▶ [RECORDED INFORMATION]:
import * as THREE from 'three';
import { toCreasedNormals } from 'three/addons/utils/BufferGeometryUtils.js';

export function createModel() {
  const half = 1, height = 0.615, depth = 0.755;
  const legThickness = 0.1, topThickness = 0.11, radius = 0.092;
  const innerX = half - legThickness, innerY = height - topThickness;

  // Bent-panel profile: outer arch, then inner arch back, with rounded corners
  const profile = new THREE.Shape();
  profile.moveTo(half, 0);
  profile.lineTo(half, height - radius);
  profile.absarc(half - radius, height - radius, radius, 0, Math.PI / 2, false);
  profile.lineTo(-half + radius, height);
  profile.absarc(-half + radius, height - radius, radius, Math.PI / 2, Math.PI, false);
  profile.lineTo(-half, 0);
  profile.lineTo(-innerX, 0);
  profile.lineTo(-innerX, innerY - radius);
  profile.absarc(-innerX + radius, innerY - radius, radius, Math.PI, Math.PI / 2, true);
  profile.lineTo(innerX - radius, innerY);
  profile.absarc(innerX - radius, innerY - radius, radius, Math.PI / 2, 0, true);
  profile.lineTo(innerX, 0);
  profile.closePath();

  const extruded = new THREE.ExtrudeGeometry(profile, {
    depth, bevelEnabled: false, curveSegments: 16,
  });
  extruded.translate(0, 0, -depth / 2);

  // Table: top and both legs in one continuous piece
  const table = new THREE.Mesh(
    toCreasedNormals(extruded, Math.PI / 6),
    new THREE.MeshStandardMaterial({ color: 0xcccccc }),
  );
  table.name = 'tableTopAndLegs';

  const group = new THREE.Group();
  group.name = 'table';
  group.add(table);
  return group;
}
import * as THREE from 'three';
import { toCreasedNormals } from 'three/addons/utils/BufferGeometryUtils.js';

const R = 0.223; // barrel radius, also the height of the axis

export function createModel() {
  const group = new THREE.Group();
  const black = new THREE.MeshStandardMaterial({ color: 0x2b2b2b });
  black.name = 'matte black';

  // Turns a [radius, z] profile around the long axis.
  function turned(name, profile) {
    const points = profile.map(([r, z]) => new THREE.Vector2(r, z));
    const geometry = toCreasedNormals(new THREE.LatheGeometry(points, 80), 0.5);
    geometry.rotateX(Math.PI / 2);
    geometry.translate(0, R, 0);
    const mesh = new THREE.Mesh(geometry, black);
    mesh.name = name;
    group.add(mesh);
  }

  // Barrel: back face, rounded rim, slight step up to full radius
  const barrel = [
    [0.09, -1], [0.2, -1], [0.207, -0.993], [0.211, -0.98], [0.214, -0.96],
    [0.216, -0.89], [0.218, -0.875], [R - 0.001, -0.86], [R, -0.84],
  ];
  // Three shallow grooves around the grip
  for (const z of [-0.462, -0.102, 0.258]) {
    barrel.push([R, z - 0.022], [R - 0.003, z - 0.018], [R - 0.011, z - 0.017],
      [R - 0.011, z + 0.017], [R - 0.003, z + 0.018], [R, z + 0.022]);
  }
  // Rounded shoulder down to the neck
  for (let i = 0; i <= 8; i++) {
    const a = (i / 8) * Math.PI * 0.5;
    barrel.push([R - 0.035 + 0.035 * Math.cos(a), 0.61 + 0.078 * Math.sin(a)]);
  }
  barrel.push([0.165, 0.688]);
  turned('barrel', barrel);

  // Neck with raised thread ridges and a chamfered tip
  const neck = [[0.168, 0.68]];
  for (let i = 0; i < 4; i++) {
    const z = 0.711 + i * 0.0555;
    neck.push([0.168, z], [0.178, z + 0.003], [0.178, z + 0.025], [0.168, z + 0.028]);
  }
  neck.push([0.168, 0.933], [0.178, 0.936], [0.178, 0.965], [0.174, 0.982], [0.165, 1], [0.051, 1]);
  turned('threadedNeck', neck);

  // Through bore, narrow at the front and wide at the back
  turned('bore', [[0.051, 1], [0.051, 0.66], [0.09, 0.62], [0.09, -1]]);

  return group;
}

...

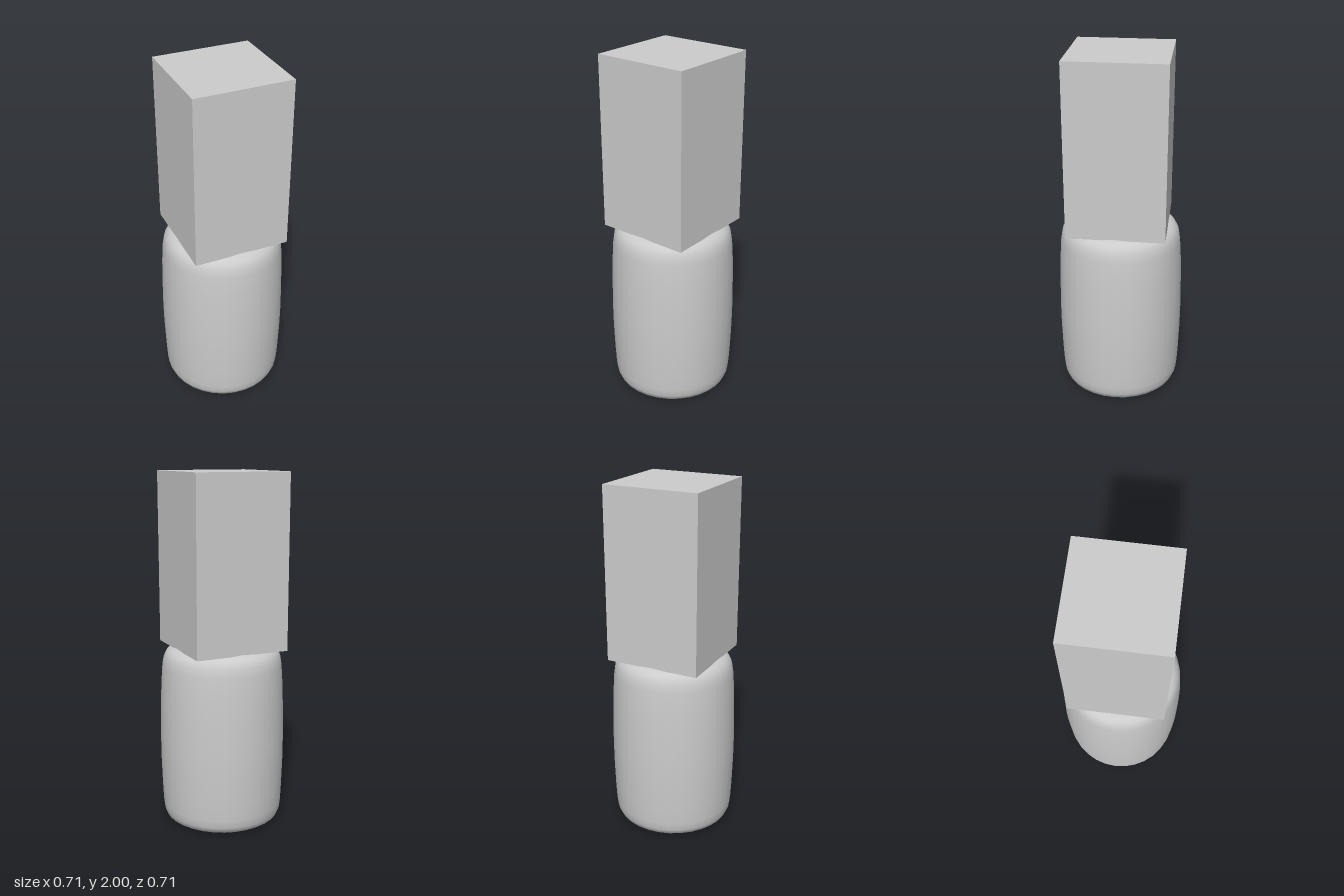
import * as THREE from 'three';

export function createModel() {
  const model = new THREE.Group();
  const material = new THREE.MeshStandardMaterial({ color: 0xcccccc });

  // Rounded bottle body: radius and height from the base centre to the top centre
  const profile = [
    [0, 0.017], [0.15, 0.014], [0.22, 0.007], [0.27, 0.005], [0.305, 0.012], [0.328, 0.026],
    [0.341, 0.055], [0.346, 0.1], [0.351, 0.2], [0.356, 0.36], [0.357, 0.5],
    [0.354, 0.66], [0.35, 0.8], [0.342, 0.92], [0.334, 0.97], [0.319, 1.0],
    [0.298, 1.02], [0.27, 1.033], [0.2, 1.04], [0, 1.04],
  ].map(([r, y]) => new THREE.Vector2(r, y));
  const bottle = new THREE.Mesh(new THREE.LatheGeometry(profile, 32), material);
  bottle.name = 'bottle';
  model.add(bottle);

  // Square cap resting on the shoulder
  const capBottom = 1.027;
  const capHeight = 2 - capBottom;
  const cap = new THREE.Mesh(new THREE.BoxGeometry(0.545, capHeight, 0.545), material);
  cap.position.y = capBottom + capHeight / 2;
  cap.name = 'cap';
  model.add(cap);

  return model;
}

...

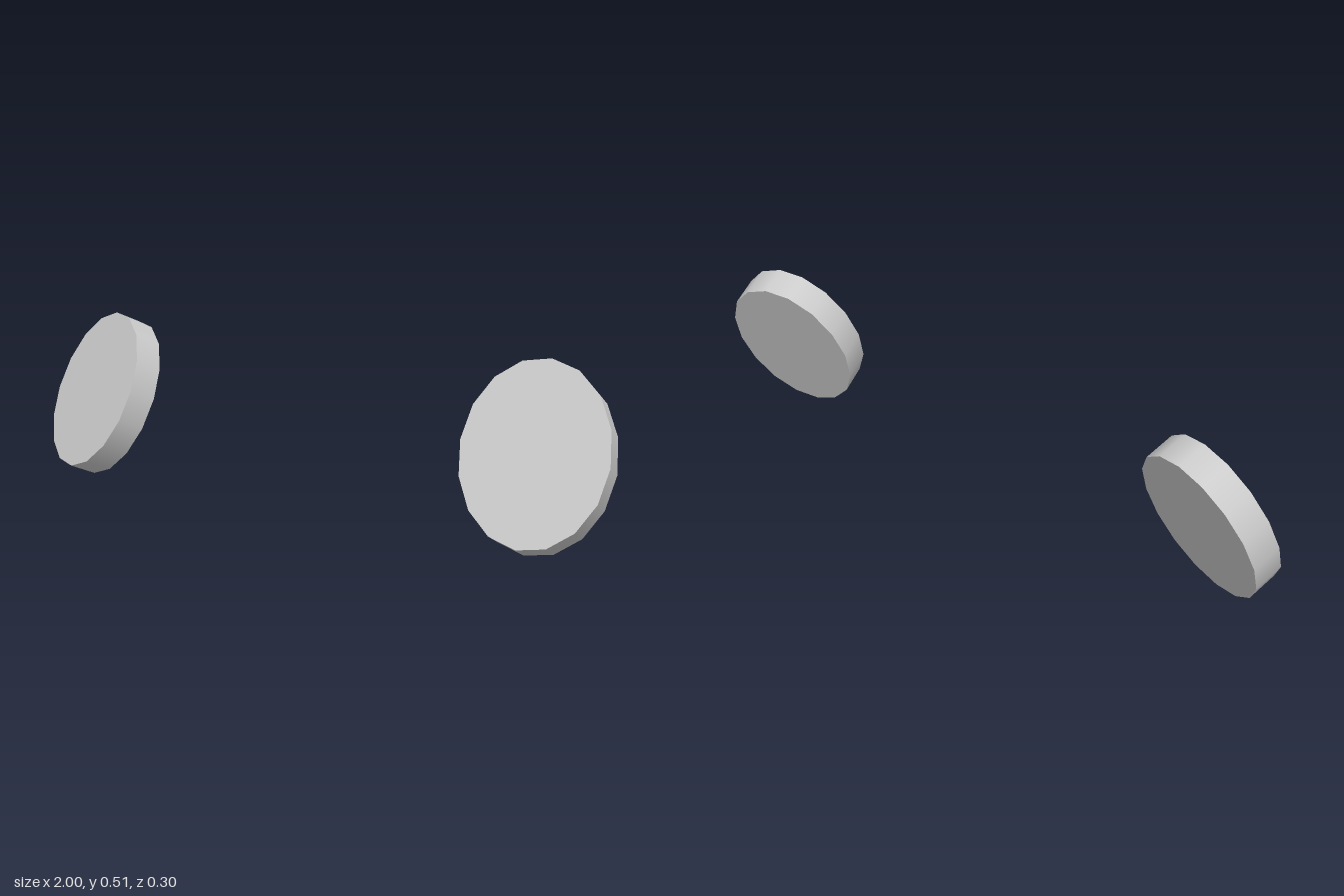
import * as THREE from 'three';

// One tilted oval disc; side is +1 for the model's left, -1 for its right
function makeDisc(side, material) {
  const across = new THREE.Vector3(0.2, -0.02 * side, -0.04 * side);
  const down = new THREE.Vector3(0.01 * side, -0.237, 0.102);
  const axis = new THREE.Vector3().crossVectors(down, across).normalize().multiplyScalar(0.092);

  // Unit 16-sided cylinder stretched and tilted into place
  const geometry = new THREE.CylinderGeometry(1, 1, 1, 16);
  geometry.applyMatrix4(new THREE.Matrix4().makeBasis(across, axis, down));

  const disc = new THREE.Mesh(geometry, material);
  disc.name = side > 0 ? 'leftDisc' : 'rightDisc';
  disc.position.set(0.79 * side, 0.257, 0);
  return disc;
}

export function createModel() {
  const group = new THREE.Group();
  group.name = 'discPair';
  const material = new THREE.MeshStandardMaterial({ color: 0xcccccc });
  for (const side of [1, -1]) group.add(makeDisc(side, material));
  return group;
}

▶ [WHAT THE TASK REQUIRES]:
For the entries above, count the lines that contain the string "Math", and state that number without further comment.

▶ [THE ANSWER]:
8